The Miseducation of the Teacher of ICT

In the early 2000s, Computer Studies was introduced to the secondary school curriculum with the first UNEB paper having been sat in 2004. One of the aims for this was, “To foster a learner as a computer literate and capable citizen who can develop, communicate and implement innovative, practical and responsible ICT solutions to problems.

The subject has come a long way and is passing through the necessary stages of development any subject ought to go through. It was just after 2010 that it was introduced as ICT at A level. This saw one of the government’s tangible initiatives in the subject’s development where schools were given full computer lab equipment to handle the expected large classes.

The teachers too have taken big strides for example the launch of the ICT Teachers Association of Uganda last year (2018). To date, ITAU is the biggest congregation of ICT teachers in Uganda which also has a main whatsapp group, regional whatsapp groups and a clear management structure under the NEC, Regional committees and the AGM.

When I was invited to join this group by Rogers Mukalele, my hero in the ICT teachers’ fraternity, I didn’t even know what to expect. Slowly, I came to realise that it was a platform for sharing information, challenges and success regarding Computer Studies and ICT as subjects.

The first days were exciting until I started to sense a knowledge gap among teachers. While many exhibited acceptable standards, a good number too didn’t live up to the expectations of a teacher of ICT.

In my experience as a teacher, I have found teachers of ICT who cannot organize and manipulate a class list in Ms. Excel. You would find such a task being done by either a teacher of another subject or an external source. The irony is, Ms. Excel is one of the topics in the syllabus. If you think Ms. Excel is not a good example, Ms. Word still poses challenges to some teachers of the same subject.

As teachers, we are cramming statements and giving them out to students with even little regard to the meanings of the statements. For example, teachers will mention what OCR is in full but how many know even how to use OCR?
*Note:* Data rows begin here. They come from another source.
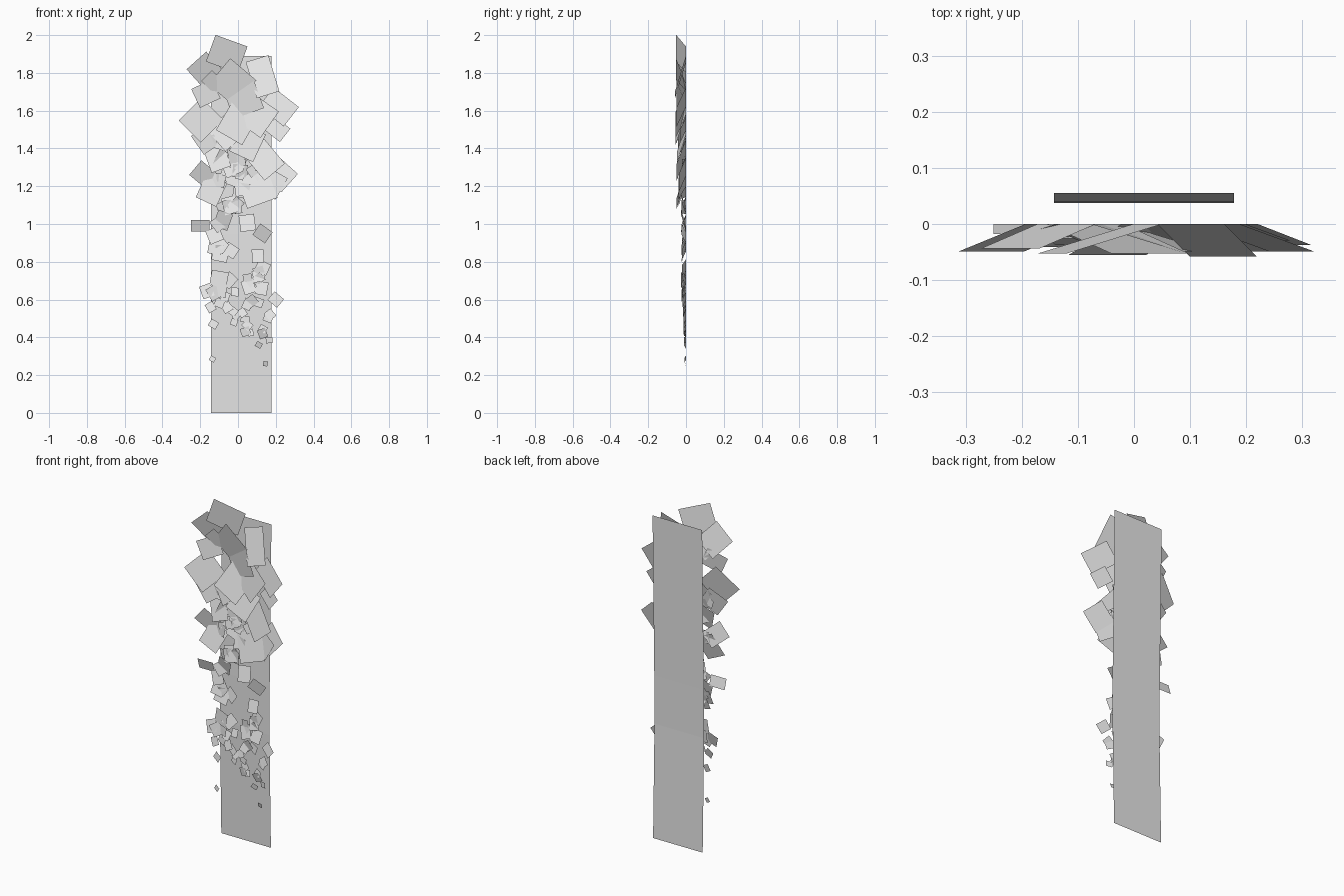
import bpy, bmesh, math, random
from mathutils import Vector

cube = bpy.data.objects.get("Cube")
if cube:
    bpy.data.objects.remove(cube)

grey = bpy.data.materials.new("plain_grey")
grey.use_nodes = True
colour = (0.8, 0.8, 0.8, 1)
grey.diffuse_color = colour
grey.node_tree.nodes["Principled BSDF"].inputs["Base Color"].default_value = colour

SLOPE = 0.29   # how far each card tip leans forward, per unit of length


def finish(bm, name):
    mesh = bpy.data.meshes.new(name)
    bm.to_mesh(mesh)
    bm.free()
    mesh.materials.append(grey)
    obj = bpy.data.objects.new(name, mesh)
    bpy.context.collection.objects.link(obj)
    return obj


def add_card(bm, x, z, length, width, tip):
    """Flat card: base edge on y = 0, tip edge leaning forward; tip is its angle in the xz plane."""
    a = math.radians(tip)
    along = Vector((math.cos(a), 0, math.sin(a))) * length / 2
    side = Vector((-math.sin(a), 0, math.cos(a))) * width / 2
    lean = Vector((0, -SLOPE * length, 0))
    c = Vector((x, 0, z))
    corners = (c - along - side, c + along - side + lean,
               c + along + side + lean, c - along + side)
    bm.faces.new([bm.verts.new(p) for p in corners])


# Backing panel: a tall strip with a slight bend
bm = bmesh.new()
rows = [[bm.verts.new((x, y, z)) for x in (-0.143, 0.178)]
        for y, z in ((0.05, 0), (0.037, 0.665), (0.039, 0.95), (0.055, 1.89))]
for low, high in zip(rows, rows[1:]):
    bm.faces.new((low[0], low[1], high[1], high[0]))
finish(bm, "backing_panel")

# Large cards of the crown: x, z, length, width, tip angle
large = [
    (-0.06, 1.90, .18, .15, 160), (0.13, 1.78, .20, .125, -73),
    (-0.17, 1.81, .15, .14, 132), (-0.03, 1.75, .18, .18, 50),
    (-0.195, 1.55, .17, .165, 225), (-0.17, 1.69, .12, .11, 205),
    (-0.13, 1.75, .10, .08, 135), (0.215, 1.62, .17, .13, -38),
    (0.09, 1.58, .19, .17, -35), (0.0, 1.54, .19, .16, -120),
    (-0.07, 1.48, .15, .12, -50), (0.21, 1.50, .10, .09, -38),
    (0.05, 1.43, .16, .14, -115), (0.14, 1.34, .17, .14, -50),
    (0.225, 1.26, .13, .13, -42), (0.10, 1.19, .17, .17, -70),
    (0.17, 1.22, .14, .13, -30), (-0.18, 1.26, .12, .10, 140),
    (-0.14, 1.18, .14, .12, -115), (-0.11, 1.35, .13, .11, -70),
    (-0.165, 1.45, .12, .12, 215), (0.03, 1.66, .17, .16, 20),
    (-0.20, 0.99, .06, .10, 90), (0.0, 1.37, .10, .10, 60),
]
bm = bmesh.new()
for card in large:
    add_card(bm, *card)
finish(bm, "large_cards")

# Placed small cards: x, z, size, tip angle
small = [
    (-0.135, 0.285, .03, -30), (0.145, 0.26, .026, 80), (0.165, 0.385, .035, 5),
    (0.11, 0.36, .033, 150), (0.20, 0.60, .065, -40), (-0.165, 0.645, .07, -70),
    (-0.12, 0.64, .08, 210), (-0.145, 0.56, .05, -60), (-0.13, 0.47, .045, -30),
    (0.105, 0.83, .07, -88), (0.13, 0.95, .08, 145), (0.13, 0.77, .07, -25),
    (-0.10, 0.71, .09, -10), (-0.08, 1.02, .09, 70), (-0.12, 0.88, .08, -100),
    (-0.04, 1.10, .09, -75), (0.07, 0.59, .06, 40), (0.17, 0.52, .05, -50),
    (0.04, 0.43, .05, 20), (0.13, 0.42, .05, 110), (-0.06, 0.56, .055, -60),
]
# Bands of scattered cards: bottom z, top z, left x, right x, smallest, largest, count
bands = [
    (0.42, 0.56, -0.04, 0.17, .035, .055, 9),
    (0.57, 0.76, -0.13, 0.14, .045, .075, 14),
    (0.84, 1.03, -0.13, 0.10, .06, .09, 9),
    (1.05, 1.20, -0.12, 0.02, .06, .09, 6),
    (1.20, 1.45, -0.15, 0.14, .05, .09, 24),
]
bm = bmesh.new()
for x, z, size, tip in small:
    add_card(bm, x, z, size, size * 0.9, tip)
random.seed(7)
for z0, z1, x0, x1, s0, s1, count in bands:
    for _ in range(count):
        size = random.uniform(s0, s1)
        add_card(bm, random.uniform(x0, x1), random.uniform(z0, z1),
                 size, size * random.uniform(0.7, 1.0),
                 random.gauss(-60, 75))
finish(bm, "small_cards")
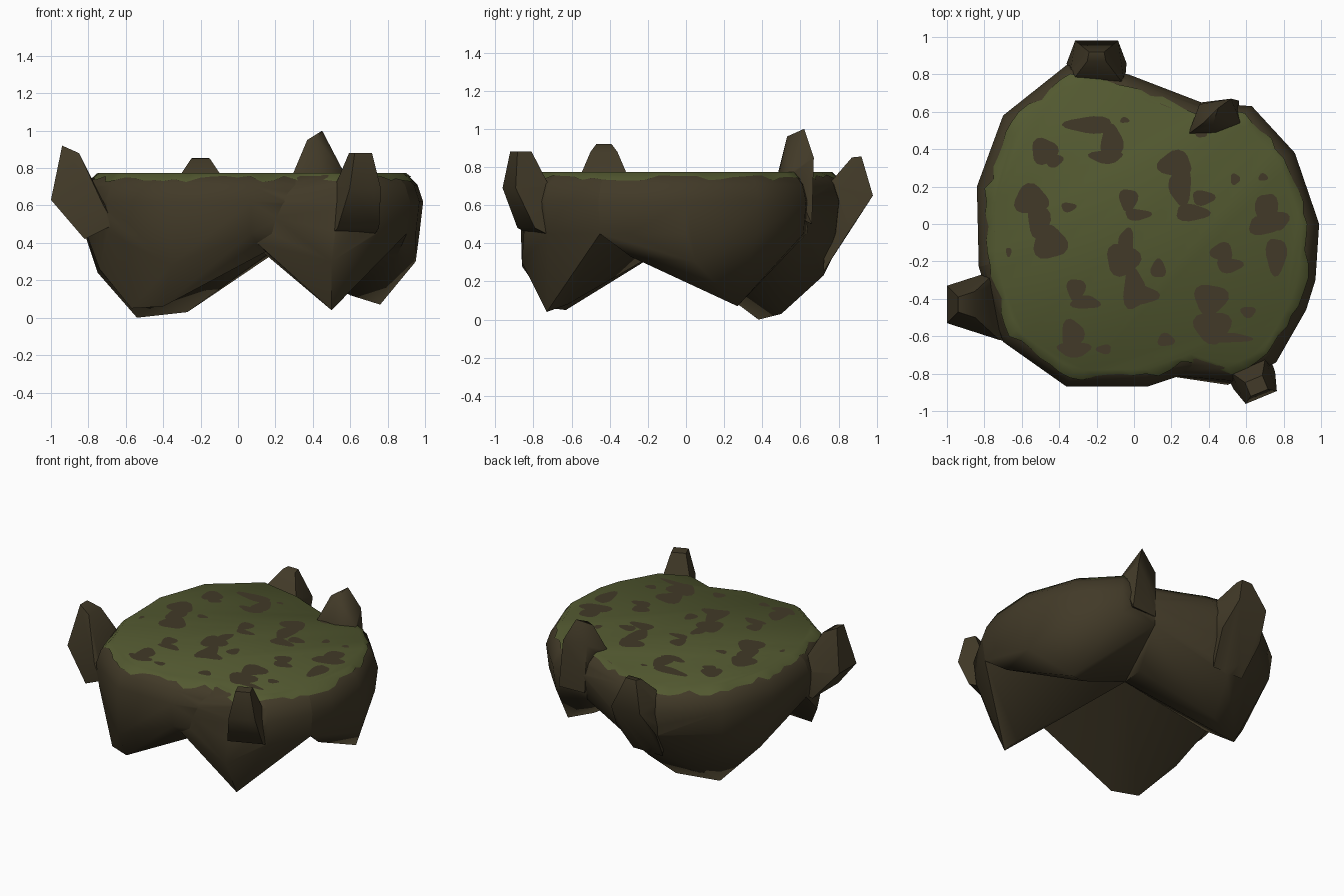
import bpy, bmesh, math, random
from mathutils import Vector

if "Cube" in bpy.data.objects:
    bpy.data.objects.remove(bpy.data.objects["Cube"])
random.seed(4)


def material(name, rgb):
    m = bpy.data.materials.new(name)
    m.diffuse_color = (*rgb, 1)
    m.use_nodes = True
    m.node_tree.nodes["Principled BSDF"].inputs["Base Color"].default_value = m.diffuse_color
    return m


BROWN = material("earth brown", (0.054, 0.042, 0.021))
GREEN = material("moss green", (0.086, 0.100, 0.030))


def finish(bm, name, mat, angle=50):
    bmesh.ops.recalc_face_normals(bm, faces=bm.faces[:])
    me = bpy.data.meshes.new(name)
    bm.to_mesh(me)
    bm.free()
    ob = bpy.data.objects.new(name, me)
    bpy.context.collection.objects.link(ob)
    me.materials.append(mat)
    smooth(ob, angle)
    return ob


def smooth(ob, angle):
    bpy.ops.object.select_all(action='DESELECT')
    ob.select_set(True)
    bpy.context.view_layer.objects.active = ob
    bpy.ops.object.shade_smooth_by_angle(angle=math.radians(angle))


def hull(name, pts):
    bm = bmesh.new()
    for p in pts:
        bm.verts.new(p)
    res = bmesh.ops.convex_hull(bm, input=bm.verts[:])
    junk = {v for v in res["geom_interior"] + res["geom_unused"]
            if isinstance(v, bmesh.types.BMVert)}
    bmesh.ops.delete(bm, geom=list(junk), context='VERTS')
    return finish(bm, name, BROWN)


# Plan outline of the islet, counter-clockwise
OUT = [(.34, -.78), (.55, -.84), (.76, -.74), (.92, -.46), (.97, -.3), (.99, 0),
       (.86, .38), (.63, .63), (.36, .65), (-.03, .8), (-.36, .85), (-.70, .58),
       (-.84, .2), (-.83, -.23), (-.70, -.63), (-.36, -.87), (.07, -.87)]


def inset(p, t, z):
    v = Vector((p[0], p[1], 0))
    v *= 1 - t / v.length
    v.z = z
    return v


# Four rocky lumps: each spans part of the outline and ends in a low tip
RIM = [(.09, .77), (.03, .71), (0, .62), (.02, .45)]
LUMPS = {
    "front_right_rock": ([0, 1, 2, 3],
                         [(.5, -.73, .04), (.48, -.62, .08), (.1, -.8, .4), (.1, -.8, .6),
                          (.5, -.86, .3)]),
    "right_rock": ([3, 4, 5, 6, 7, 8],
                   [(.76, .27, .07), (.6, .2, .12), (.85, -.29, .33), (.95, .05, .3)]),
    "back_left_rock": ([8, 9, 10, 11, 12, 13],
                       [(-.54, .38, 0), (-.27, .5, .03), (-.75, .22, .24),
                        (-.2, .72, .23), (.16, .25, .34)]),
    "front_left_rock": ([13, 14, 15, 16, 0],
                        [(-.57, -.63, .05), (-.4, -.71, .06), (-.74, -.45, .26),
                         (-.36, -.86, .28)]),
}
rocks = []
for name, (ids, tips) in LUMPS.items():
    pts = [inset(OUT[i], t, z) for i in ids for t, z in RIM]
    pts += [Vector(p) for p in tips + [(0, 0, .77), (.05, -.03, .42)]]
    rocks.append(hull(name, pts))


# Horns: (outward distance, height, half width) sections swept about a direction
def horn(name, angle, side, prof):
    d = Vector((math.cos(angle), math.sin(angle), 0))
    s = Vector((-d.y, d.x, 0))
    rocks.append(hull(name, [d * r + s * (side + k * w) + Vector((0, 0, z))
                             for r, z, w in prof for k in (-1, -.5, .5, 1)]))


horn("left_horn", math.pi, .43,
     [(.66, .5, .2), (.82, .42, .15), (1, .63, .1), (.94, .92, .04),
      (.85, .88, .07), (.72, .6, .19)])
horn("back_horn", math.pi / 2, .2,
     [(.72, .25, .12), (.86, .47, .16), (.98, .65, .115), (.92, .855, .04),
      (.87, .85, .05), (.74, .7, .15)])
horn("front_horn", math.atan2(-.92, .38), .275,
     [(.85, .4, .13), (1.02, .48, .12), (1.117, .69, .09), (1.09, .88, .05),
      (1.01, .88, .05), (.93, .7, .1)])
rocks.append(hull("back_right_horn",
                  [(.45, .62, 1), (.37, .54, .95), (.42, .53, .96), (.35, .64, .84),
                   (.52, .67, .85), (.29, .48, .76), (.57, .54, .77), (.36, .65, .5),
                   (.56, .66, .5), (.45, .45, .6)]))

# Merge rocks and horns into one body
body = rocks[0]
body.name = "rock_body"
bpy.context.view_layer.objects.active = body
for other in rocks[1:]:
    m = body.modifiers.new("join", 'BOOLEAN')
    m.operation, m.solver, m.object = 'UNION', 'EXACT', other
    bpy.context.view_layer.objects.active = body
    bpy.ops.object.modifier_apply(modifier=m.name)
    bpy.data.objects.remove(other)
smooth(body, 50)

# Moss cap: flat top with a ragged skirt over the rim
bm = bmesh.new()
top, low = [], []
for i, a in enumerate(OUT):
    b = OUT[(i + 1) % len(OUT)]
    steps = max(1, round((Vector(b) - Vector(a)).length / .07))
    for k in range(steps):
        p = Vector(a).lerp(Vector(b), k / steps)
        t = random.uniform(.035, .07)
        top.append(bm.verts.new(inset(p, .092, .774)))
        low.append(bm.verts.new(inset(p, t, .779 - (.09 - t))))
bm.faces.new(top)
for i in range(len(top)):
    j = (i + 1) % len(top)
    bm.faces.new((top[i], low[i], low[j], top[j]))
cap = finish(bm, "moss_cap", GREEN, 60)

# Bare earth patches: wobbly ellipses (x, y, x radius, y radius)
PATCHES = [(-.24, .53, .13, .045), (-.12, .44, .06, .09), (-.15, .36, .09, .035),
           (.22, .32, .09, .07), (.25, .2, .06, .1), (.31, .06, .09, .045),
           (.37, .14, .06, .04), (-.55, .13, .09, .08), (-.51, .02, .06, .09),
           (-.45, -.1, .09, .09), (.71, .07, .06, .1), (.69, -.01, .08, .05),
           (.77, .02, .06, .05), (.76, -.17, .055, .1), (-.06, -.19, .09, .085),
           (-.04, -.1, .04, .08), (0, -.35, .06, .11), (.05, -.38, .08, .05),
           (.41, -.4, .09, .08), (.42, -.55, .1, .085), (.52, -.61, .11, .025)]
SPOTS = [(-.48, .39, .07, .07), (-.43, .34, .05, .035), (-.03, .13, .05, .06),
         (.02, .05, .07, .03), (.47, -.15, .06, .05), (.51, -.22, .07, .04),
         (-.31, -.35, .05, .06), (-.26, -.42, .08, .035), (-.33, -.59, .06, .08),
         (-.32, -.67, .09, .04), (-.35, .09, .04, .025), (.13, -.24, .04, .05),
         (-.16, -.67, .04, .025), (.17, -.62, .045, .035), (.61, -.47, .04, .03),
         (.36, .49, .03, .03), (.54, .24, .025, .03), (-.05, .555, .025, .015),
         (-.67, -.15, .015, .025), (.69, .25, .025, .02)]
bm = bmesh.new()
for x, y, rx, ry in PATCHES + SPOTS:
    ph = random.uniform(0, 6.28)
    ring = []
    for k in range(18):
        a = k * math.tau / 18
        w = 1 + .13 * math.sin(3 * a + ph)
        ring.append(bm.verts.new((x + rx * w * math.cos(a), y + ry * w * math.sin(a), .777)))
    bm.faces.new(ring)
finish(bm, "earth_patches", BROWN)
A teacher will tell you what DOS is in full but cannot format a flash disk using command prompt. Are we victims of a failing education system? Do we as teachers realise that we are also failing the already failing system? Are we even doing something to stop this trend?

On the ITAU whatsapp group, I once posed a question, “Can a website be designed in one day?” Out of the 250 members on the group, I got less than 10 replies. The low number of replies was not because few were online. The fact was that the majority couldn’t attempt that question even when it is one of the topics taught in the O level syllabus. While members thought I needed an answer, my intention was to confirm my worries that the people entrusted with giving out knowledge are not knowledgeable enough to do so convincingly.

…and while you may have your answer to that very question, remember your S.4 student is given only 30 minutes to do that number in UNEB. What could be wrong and what are you as a stakeholder doing to reverse this trend?

The teachers that were trained to pass exams are now graduates and are passing on the same skills to the young innocent learners. Unless we as teachers get together to fight the cancer that is killing us, our profession is doomed.

The painful part though is that even when ITAU, the various IT hubs and the government organize meet-ups to enhance our knowledge, still few teachers show up. I will take the example of the #wordcampkla 2018 that took place in November where only a handful of teachers showed up.

E-zone School of Computing also organized a heavily subsidized 1-day web design camp in January 2019 and only 1 school showed up. The rest were organisations. This was enough evidence to show that there is something terribly wrong with the profession and something ought to be done.

I believe that it would make more sense to our students if we were practical with what we taught them to do. Afterall, the syllabus clearly states in one of its aims “To ……………… communicate and implement innovative, practical and responsible ICT solutions to problems”. So, next time you move with the tag of ICT teacher, kindly show us some of the practical and responsible ICT solutions you have for us.

Stephen Dumba
E-zone School of Computing
0752 111 223  /  0772 11 223